If the Kinston City Board of Education had had no fire insurance on the school building and its contents, it would undoubtedly have been able to bring an action against defendants by virtue of the provisions of G.S. § 1-538.1. The question presented is: May plaintiff, an insurance company, bring suit in its own name against defendants upon a claim to which it has become subrogated by payment in full of its loss to its insured under the provisions of its policy of insurance, who, pursuant to the provisions of G.S. § 1-538.1 would have *652 been able to bring such an action in its own name? This question is of first impression in this State. So far as an exhaustive search on our part discloses, this question has not been passed upon by any one of the thirty-one other states which have statutes similar to our G.S. § 1-538.1. The answer to the question is, Yes.

We cannot accept the narrow and niggardly interpretation of G.S. § 1-538.1 as contended for by defendants. That interpretation would lead to the illogical result that the defendants admittedly liable according to the admissions made by the demurrer for damage to the property of the Kinston City Board of Education in an amount not exceeding $500.00, if it had had no insurance, are relieved of all liability by reason of the collection of insurance by the Kinston City Board of Education; in other words, the defendants would receive the benefit of the insurance without having to pay a cent for it. To paraphrase language used in Lyon & Sons, Inc. v. N. C. State Board of Education, 238 N.C. 24, 76 S.E.2d 553, in holding that the right of subrogation existed under the provisions of G.S. § 143-291 et seq., known as the Tort Claims against State Departments and Agencies, it is not apparent why the prudent foresight of the Kinston City Board of Education in protecting its property by insurance should result in a detriment to the insurance company who paid the fire loss in full. The granting of subrogation will reach an equitable result: to deny it would accomplish injustice.

There is no merit to the contention of defendants that the amended complaint is fatally defective, because it fails to allege that any act or omission to act on the part of the defendants was the proximate cause of any injury to plaintiff, for the reason that G.S. § 1-538.1 imposes vicarious liability upon parents by virtue of their relationship for the malicious or wilful destruction of property by a child under the age of eighteen living with them. The amended complaint states facts sufficient to constitute a cause of action against defendants under the provisions of G.S. § 1-538.1.

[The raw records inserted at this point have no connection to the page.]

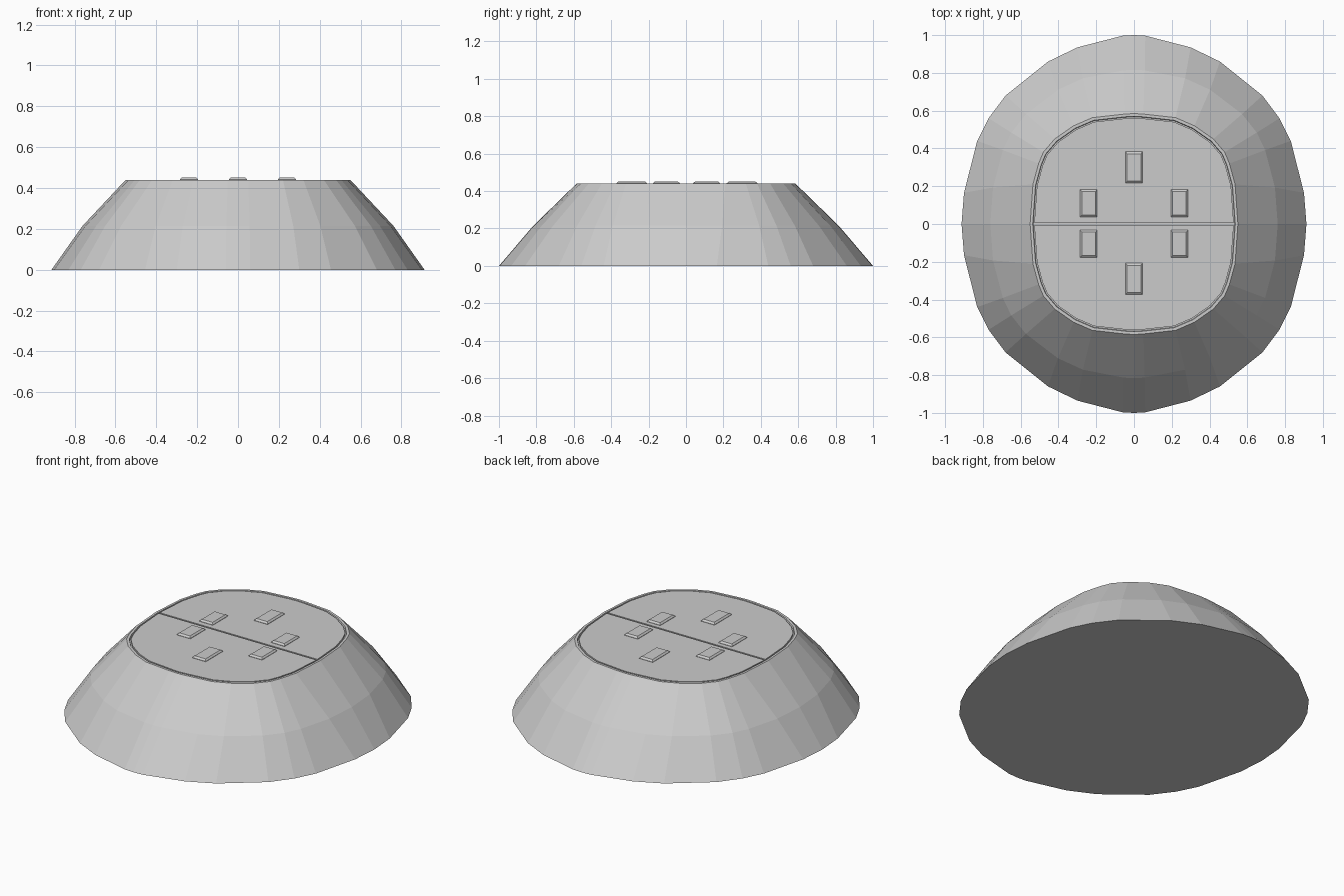
import bpy, bmesh

if "Cube" in bpy.data.objects:
    bpy.data.objects.remove(bpy.data.objects["Cube"])

# Quarter outlines, from the +x axis to the +y axis
BASE = [(.913, 0), (.90, .165), (.83, .44), (.77, .56), (.68, .68),
        (.455, .86), (.30, .935), (.06, .997), (0, 1)]
TOP = [(.55, 0), (.535, .21), (.505, .32), (.48, .38), (.42, .45),
       (.32, .52), (.22, .563), (.05, .582), (0, .585)]
MID = [((a + c) / 2 * 1.04, (b + d) / 2 * 1.03)
       for (a, b), (c, d) in zip(BASE, TOP)]


def full(q):
    """Mirror a quarter outline into a closed loop."""
    half = q + [(-x, y) for x, y in q[-2::-1]]
    return half + [(x, -y) for x, y in half[-2:0:-1]]


def scaled(q, s):
    return [(x * s, y * s) for x, y in q]


def loft(name, rings):
    """Skin a stack of (outline, z) loops and cap both ends."""
    bm = bmesh.new()
    loops = [[bm.verts.new((x, y, z)) for x, y in pts] for pts, z in rings]
    n = len(loops[0])
    for lo, hi in zip(loops, loops[1:]):
        for i in range(n):
            j = (i + 1) % n
            bm.faces.new((lo[i], lo[j], hi[j], hi[i]))
    bm.faces.new(loops[0][::-1])
    bm.faces.new(loops[-1])
    bmesh.ops.recalc_face_normals(bm, faces=bm.faces)
    mesh = bpy.data.meshes.new(name)
    bm.to_mesh(mesh)
    bm.free()
    ob = bpy.data.objects.new(name, mesh)
    bpy.context.collection.objects.link(ob)
    return ob


def rect(x, y, w, d):
    return [(x + sx * w / 2, y + sy * d / 2)
            for sx, sy in ((-1, -1), (1, -1), (1, 1), (-1, 1))]


# Sloped body with a thin rim and shallow recess on top
loft("body", [(full(BASE), 0), (full(MID), .215), (full(TOP), .44),
              (full(scaled(TOP, .975)), .44), (full(scaled(TOP, .97)), .43)])

# Two lid halves with a narrow seam between them
for name, s in (("back_lid", 1), ("front_lid", -1)):
    q = scaled(TOP, .96)
    q[0] = (q[0][0], .005)
    half = [(x, y * s) for x, y in q + [(-x, y) for x, y in q[::-1][1:]]]
    loft(name, [(half, .428), (half, .44)])

# Raised bevelled pads
for i, (x, y) in enumerate([(0, .30), (-.24, .11), (.24, .11),
                            (0, -.29), (-.24, -.105), (.24, -.105)]):
    d = .165 if x == 0 else .145
    loft(f"pad_{i + 1}", [(rect(x, y, .09, d), .435), (rect(x, y, .09, d), .442),
                          (rect(x, y, .072, d - .022), .451)])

The judgment sustaining the demurrer is


BOBBITT, J., dissents.